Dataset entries
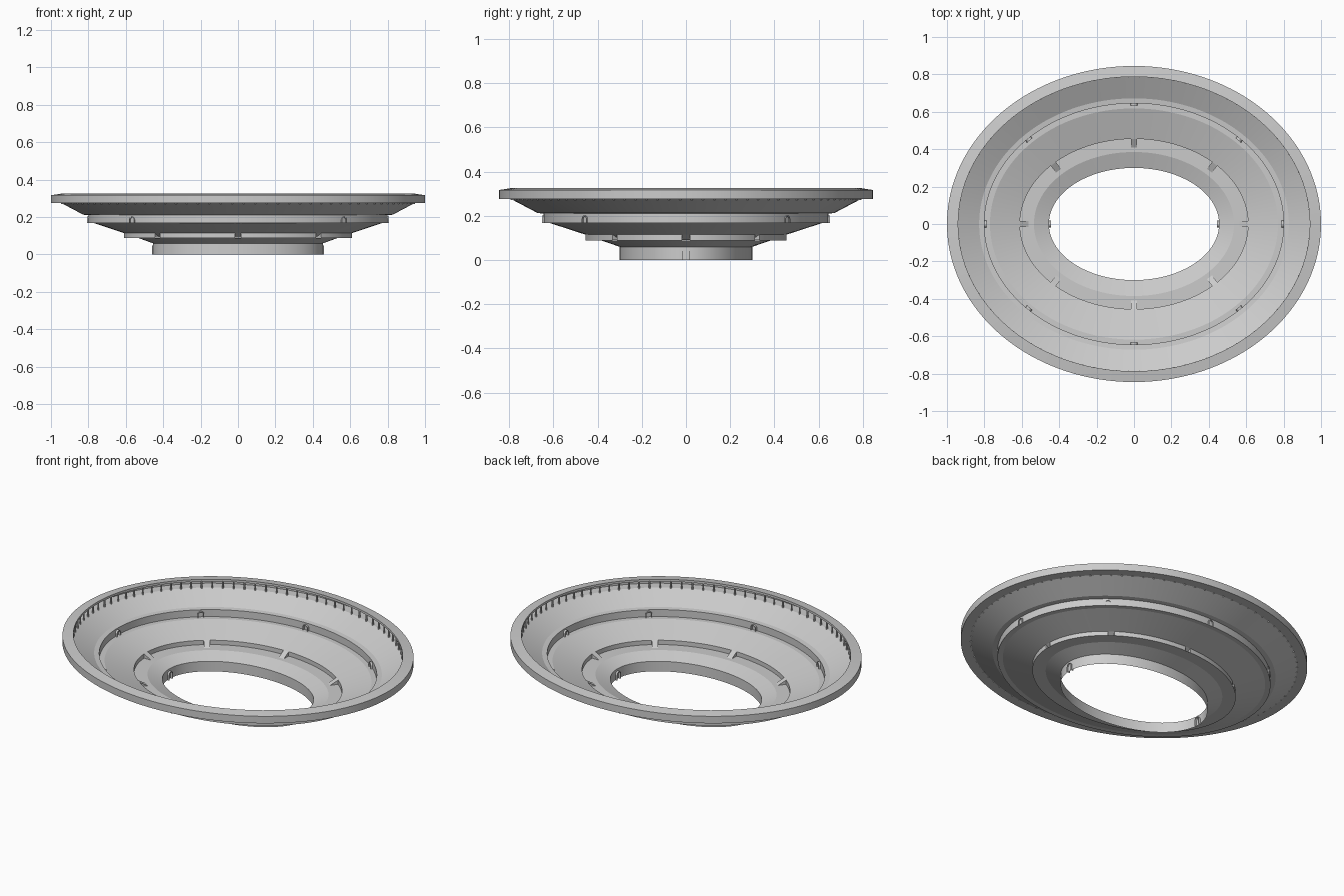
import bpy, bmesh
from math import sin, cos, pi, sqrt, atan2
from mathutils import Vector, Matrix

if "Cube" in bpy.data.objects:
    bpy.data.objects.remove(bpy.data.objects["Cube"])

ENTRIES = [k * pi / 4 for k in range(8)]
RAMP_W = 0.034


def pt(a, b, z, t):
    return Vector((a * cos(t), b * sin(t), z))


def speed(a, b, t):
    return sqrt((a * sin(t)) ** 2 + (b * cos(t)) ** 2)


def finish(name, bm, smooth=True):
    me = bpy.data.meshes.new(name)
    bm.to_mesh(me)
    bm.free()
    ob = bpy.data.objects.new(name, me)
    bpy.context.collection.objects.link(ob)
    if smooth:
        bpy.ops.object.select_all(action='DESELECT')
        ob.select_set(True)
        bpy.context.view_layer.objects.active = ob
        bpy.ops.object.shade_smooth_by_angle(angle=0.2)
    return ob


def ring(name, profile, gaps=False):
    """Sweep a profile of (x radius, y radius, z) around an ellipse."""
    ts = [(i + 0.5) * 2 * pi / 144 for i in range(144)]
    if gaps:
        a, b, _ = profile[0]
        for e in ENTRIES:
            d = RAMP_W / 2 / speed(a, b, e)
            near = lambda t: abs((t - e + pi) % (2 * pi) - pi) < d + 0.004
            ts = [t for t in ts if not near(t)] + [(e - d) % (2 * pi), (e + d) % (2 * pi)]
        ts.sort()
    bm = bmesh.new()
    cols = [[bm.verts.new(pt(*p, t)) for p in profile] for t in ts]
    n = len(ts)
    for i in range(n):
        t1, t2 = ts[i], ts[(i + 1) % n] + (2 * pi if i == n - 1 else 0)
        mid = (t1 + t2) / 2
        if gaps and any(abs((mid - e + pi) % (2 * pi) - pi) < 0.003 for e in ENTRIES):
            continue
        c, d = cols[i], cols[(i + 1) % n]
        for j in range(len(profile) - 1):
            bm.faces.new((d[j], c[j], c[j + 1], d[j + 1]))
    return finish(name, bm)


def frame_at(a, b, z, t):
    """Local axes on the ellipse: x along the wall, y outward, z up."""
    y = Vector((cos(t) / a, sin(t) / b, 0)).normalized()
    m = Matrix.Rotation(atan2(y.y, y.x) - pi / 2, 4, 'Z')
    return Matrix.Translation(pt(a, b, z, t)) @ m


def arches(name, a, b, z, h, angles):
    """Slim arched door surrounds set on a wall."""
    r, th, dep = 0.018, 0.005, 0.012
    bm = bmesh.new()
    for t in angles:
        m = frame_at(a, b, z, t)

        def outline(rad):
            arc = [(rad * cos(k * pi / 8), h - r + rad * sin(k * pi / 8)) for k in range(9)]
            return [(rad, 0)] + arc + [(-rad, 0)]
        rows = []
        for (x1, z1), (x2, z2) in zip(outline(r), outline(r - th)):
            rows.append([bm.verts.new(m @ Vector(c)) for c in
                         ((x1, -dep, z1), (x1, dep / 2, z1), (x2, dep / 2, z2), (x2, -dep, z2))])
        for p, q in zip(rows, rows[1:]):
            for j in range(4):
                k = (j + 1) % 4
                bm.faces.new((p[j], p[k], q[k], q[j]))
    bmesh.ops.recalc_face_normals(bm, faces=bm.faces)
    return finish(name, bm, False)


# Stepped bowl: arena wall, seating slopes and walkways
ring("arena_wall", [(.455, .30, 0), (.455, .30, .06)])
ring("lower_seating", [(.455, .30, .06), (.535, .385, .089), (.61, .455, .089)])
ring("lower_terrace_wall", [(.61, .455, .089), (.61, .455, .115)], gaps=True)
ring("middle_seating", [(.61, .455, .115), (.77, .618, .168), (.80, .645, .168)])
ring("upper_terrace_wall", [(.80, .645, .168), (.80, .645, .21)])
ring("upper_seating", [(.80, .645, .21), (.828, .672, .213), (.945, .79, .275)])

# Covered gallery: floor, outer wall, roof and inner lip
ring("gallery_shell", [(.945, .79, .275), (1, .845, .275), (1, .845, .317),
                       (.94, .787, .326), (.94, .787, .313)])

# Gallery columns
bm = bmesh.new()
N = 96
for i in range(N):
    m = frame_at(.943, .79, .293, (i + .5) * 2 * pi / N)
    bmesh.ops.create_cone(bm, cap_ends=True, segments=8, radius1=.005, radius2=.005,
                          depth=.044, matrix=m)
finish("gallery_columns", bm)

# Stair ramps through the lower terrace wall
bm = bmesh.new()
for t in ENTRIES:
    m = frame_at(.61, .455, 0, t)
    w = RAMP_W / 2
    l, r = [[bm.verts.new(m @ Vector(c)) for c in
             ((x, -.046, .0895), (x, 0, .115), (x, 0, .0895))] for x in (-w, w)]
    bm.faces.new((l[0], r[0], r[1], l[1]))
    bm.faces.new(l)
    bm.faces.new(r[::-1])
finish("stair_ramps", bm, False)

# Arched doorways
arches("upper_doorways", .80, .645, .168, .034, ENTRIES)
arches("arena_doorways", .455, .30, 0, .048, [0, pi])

• HOW TO COMPLETE THIS TASK:
Find every line in the records that has the word "ring". Copy those lines.

• RESPONSE TO THE TASK:
def ring(name, profile, gaps=False):
ring("arena_wall", [(.455, .30, 0), (.455, .30, .06)])
ring("lower_seating", [(.455, .30, .06), (.535, .385, .089), (.61, .455, .089)])
ring("lower_terrace_wall", [(.61, .455, .089), (.61, .455, .115)], gaps=True)
ring("middle_seating", [(.61, .455, .115), (.77, .618, .168), (.80, .645, .168)])
ring("upper_terrace_wall", [(.80, .645, .168), (.80, .645, .21)])
ring("upper_seating", [(.80, .645, .21), (.828, .672, .213), (.945, .79, .275)])
ring("gallery_shell", [(.945, .79, .275), (1, .845, .275), (1, .845, .317),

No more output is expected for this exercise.